...and some don't
Most software makers have decided it's too risky and expensive to provide the extensibility tools and online services to support a user exchange, Tarter said.
"To do this kind of third-party, open-source world takes a lot of effort," he said. "It takes a lot of support resources, marketing, recruiting, handholding, and there isn't always an obvious, measurable payback."
"Software companies...seem to have this notion that only their own developers can create good stuff, which is stupid."
-- Jeffrey Tarter,
And big-time software publishers tend to underestimate the value of user-created code, Tarter said. "Software companies are run like anal compulsives--they seem to have this notion that only their own developers can create good stuff, which is stupid," he said. "Then their lawyers come in and say, 'If you're going to somehow endorse this thing and it somehow breaks somebody's PC, you're the one who's going to be sued,' and they get terrified."
But software makers who skip user exchanges miss valuable opportunities for boosting customer loyalty and improving product development, Macromedia's Whatcott said. Items contributed to the exchange give Macromedia an early sense of what customers want changed or added in an application, he said, and sometimes appear in later versions of the product.
"If somebody comes up with something they like and it gets passed around to each other, then we think maybe that's something we need to look at folding into a future version of the product," he said. "It' a really efficient feedback mechanism, and it allows us to leverage a community of millions of developers to make the products better."
Josh Fallon, a Los Angeles-area graphics designer and contributor to Adobe Studio Exchange, said support for user exchanges simply make an application more valuable.

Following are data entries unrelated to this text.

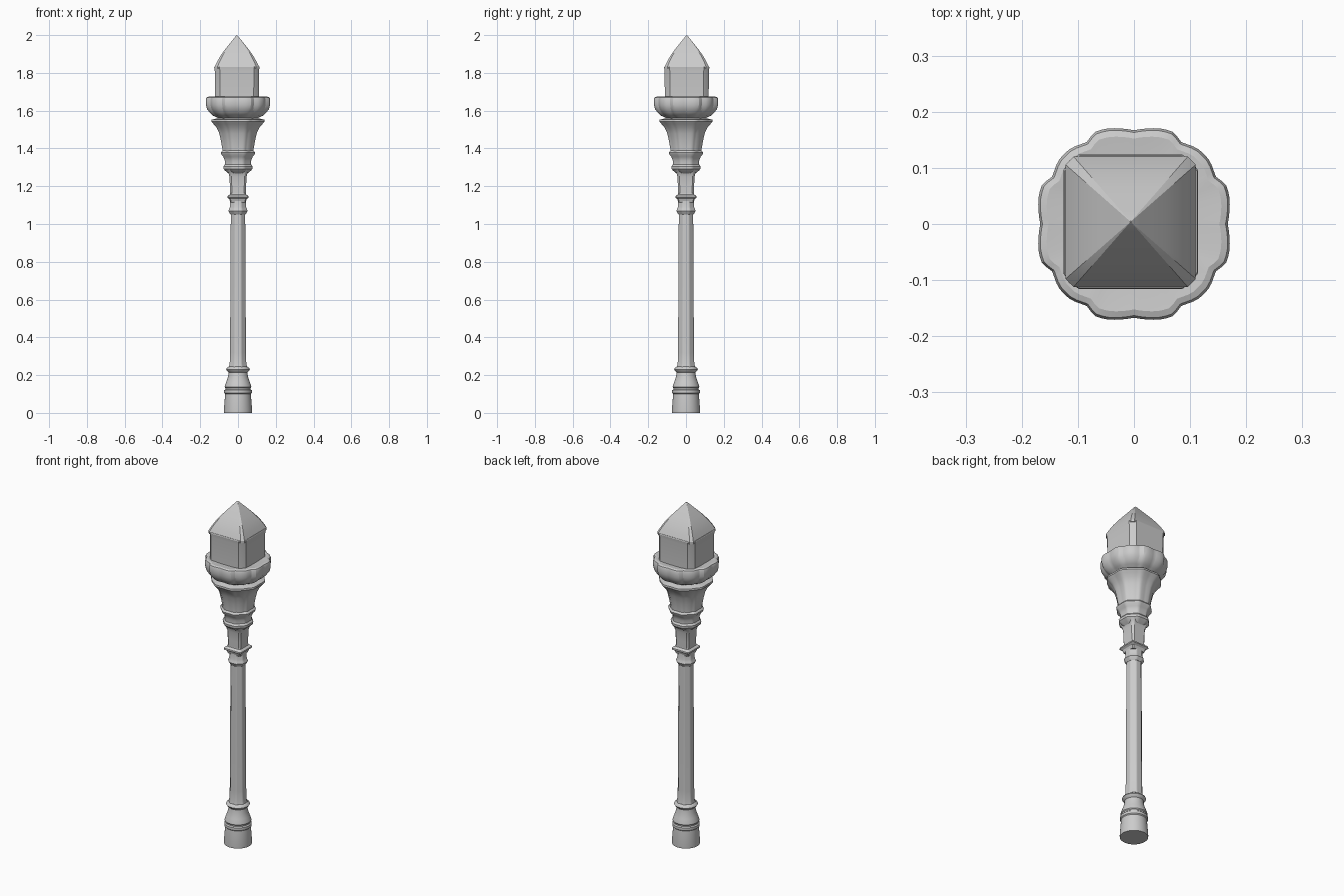
import bpy, bmesh
from math import pi, sin, cos, atan2, hypot

N = 96


# Cross-sections: radius as a function of angle for unit half-width
def circle(a):
    return 1.0


def octagon(a):
    return min(1 / cos((a + pi / 8) % (pi / 4) - pi / 8), 1.055)


def square(cut):
    # square with chamfered corners; cut is the diagonal reach
    def f(a):
        b = (a + pi / 4) % (pi / 2) - pi / 4
        return min(1 / cos(b), cut / cos(pi / 4 - abs(b)))
    return f


LOBE = [(0.167, 0), (0.17, 0.05), (0.164, 0.07), (0.145, 0.085), (0.135, 0.113)]
LOBE += [(y, x) for x, y in reversed(LOBE)]
POLAR = [(atan2(y, x), hypot(x, y) / 0.17) for x, y in LOBE]


def rosette(a):
    a %= pi / 2
    for (a0, r0), (a1, r1) in zip(POLAR, POLAR[1:]):
        if a <= a1:
            return r0 + (r1 - r0) * (a - a0) / (a1 - a0)
    return POLAR[-1][1]


def bell(a):
    return 0.45 * rosette(a) + 0.55 * octagon(a)


# Stacks rings of (z, half-width) with one cross-section into a closed part
def loft(name, shape, rings, cx=0.0, cy=0.0, angle=32):
    bm = bmesh.new()
    loops = []
    for z, r in rings:
        loops.append([bm.verts.new((cx + r * shape(2 * pi * i / N) * cos(2 * pi * i / N),
                                    cy + r * shape(2 * pi * i / N) * sin(2 * pi * i / N), z))
                      for i in range(N)])
    for lo, hi in zip(loops, loops[1:]):
        for i in range(N):
            j = (i + 1) % N
            bm.faces.new((lo[i], lo[j], hi[j], hi[i]))
    bm.faces.new(loops[0][::-1])
    bm.faces.new(loops[-1])
    me = bpy.data.meshes.new(name)
    bm.to_mesh(me)
    bm.free()
    ob = bpy.data.objects.new(name, me)
    bpy.context.collection.objects.link(ob)
    bpy.ops.object.select_all(action='DESELECT')
    ob.select_set(True)
    bpy.context.view_layer.objects.active = ob
    bpy.ops.object.shade_smooth_by_angle(angle=angle * pi / 180)
    return ob


# Round foot with mouldings
loft("base", circle, [
    (0, 0.074), (0.01, 0.075), (0.10, 0.068), (0.105, 0.073), (0.12, 0.073),
    (0.125, 0.067), (0.132, 0.067), (0.137, 0.071), (0.145, 0.069), (0.165, 0.062),
    (0.19, 0.053), (0.215, 0.050), (0.222, 0.058), (0.23, 0.063), (0.237, 0.060), (0.245, 0.049)])

# Long tapering shaft
loft("shaft", octagon, [(0.235, 0.050), (0.26, 0.044), (0.32, 0.042), (0.7, 0.040), (1.07, 0.038)])

# Collars under the square neck
loft("lower_collar", octagon, [
    (1.05, 0.039), (1.06, 0.046), (1.07, 0.051), (1.08, 0.047), (1.09, 0.043), (1.13, 0.042)])
loft("square_collar", square(1.32), [
    (1.115, 0.040), (1.132, 0.046), (1.14, 0.057), (1.148, 0.056), (1.157, 0.043), (1.165, 0.041)])
loft("square_neck", square(1.26), [(1.15, 0.042), (1.2, 0.043), (1.25, 0.045), (1.275, 0.052), (1.29, 0.062)])

# Double moulding below the bell
loft("upper_collar", octagon, [
    (1.268, 0.050), (1.282, 0.068), (1.292, 0.077), (1.305, 0.078), (1.315, 0.070), (1.335, 0.070),
    (1.355, 0.077), (1.367, 0.088), (1.378, 0.091), (1.386, 0.085), (1.39, 0.080)])

# Flared capital
loft("bell_capital", bell, [
    (1.375, 0.082), (1.40, 0.083), (1.44, 0.090), (1.48, 0.099), (1.51, 0.113),
    (1.53, 0.130), (1.542, 0.140), (1.552, 0.139), (1.558, 0.115), (1.562, 0.10)])

# Scalloped crown around the lantern
loft("scalloped_crown", rosette, [
    (1.55, 0.095), (1.565, 0.112), (1.575, 0.135), (1.59, 0.150), (1.61, 0.164),
    (1.63, 0.169), (1.66, 0.170), (1.67, 0.166), (1.674, 0.155), (1.668, 0.10)], angle=25)

# Square lantern with a pointed roof
loft("lantern_body", square(1.26), [
    (1.64, 0.116), (1.81, 0.117), (1.83, 0.120), (1.835, 0.118)], -0.006, 0.004, 25)
loft("lantern_roof", square(1.33), [
    (1.822, 0.116), (1.835, 0.116), (1.86, 0.104), (1.89, 0.087), (1.925, 0.062),
    (1.955, 0.038), (1.98, 0.018), (1.995, 0.006), (2.0, 0.001)], -0.006, 0.004, 25)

"I think that the easier it is for designers and developers to customize and extend their tools, the more valuable their tools are," he said. "You can only do so much with the default set of tools in any given application, so it's important to be able to adapt to accommodate your specific needs."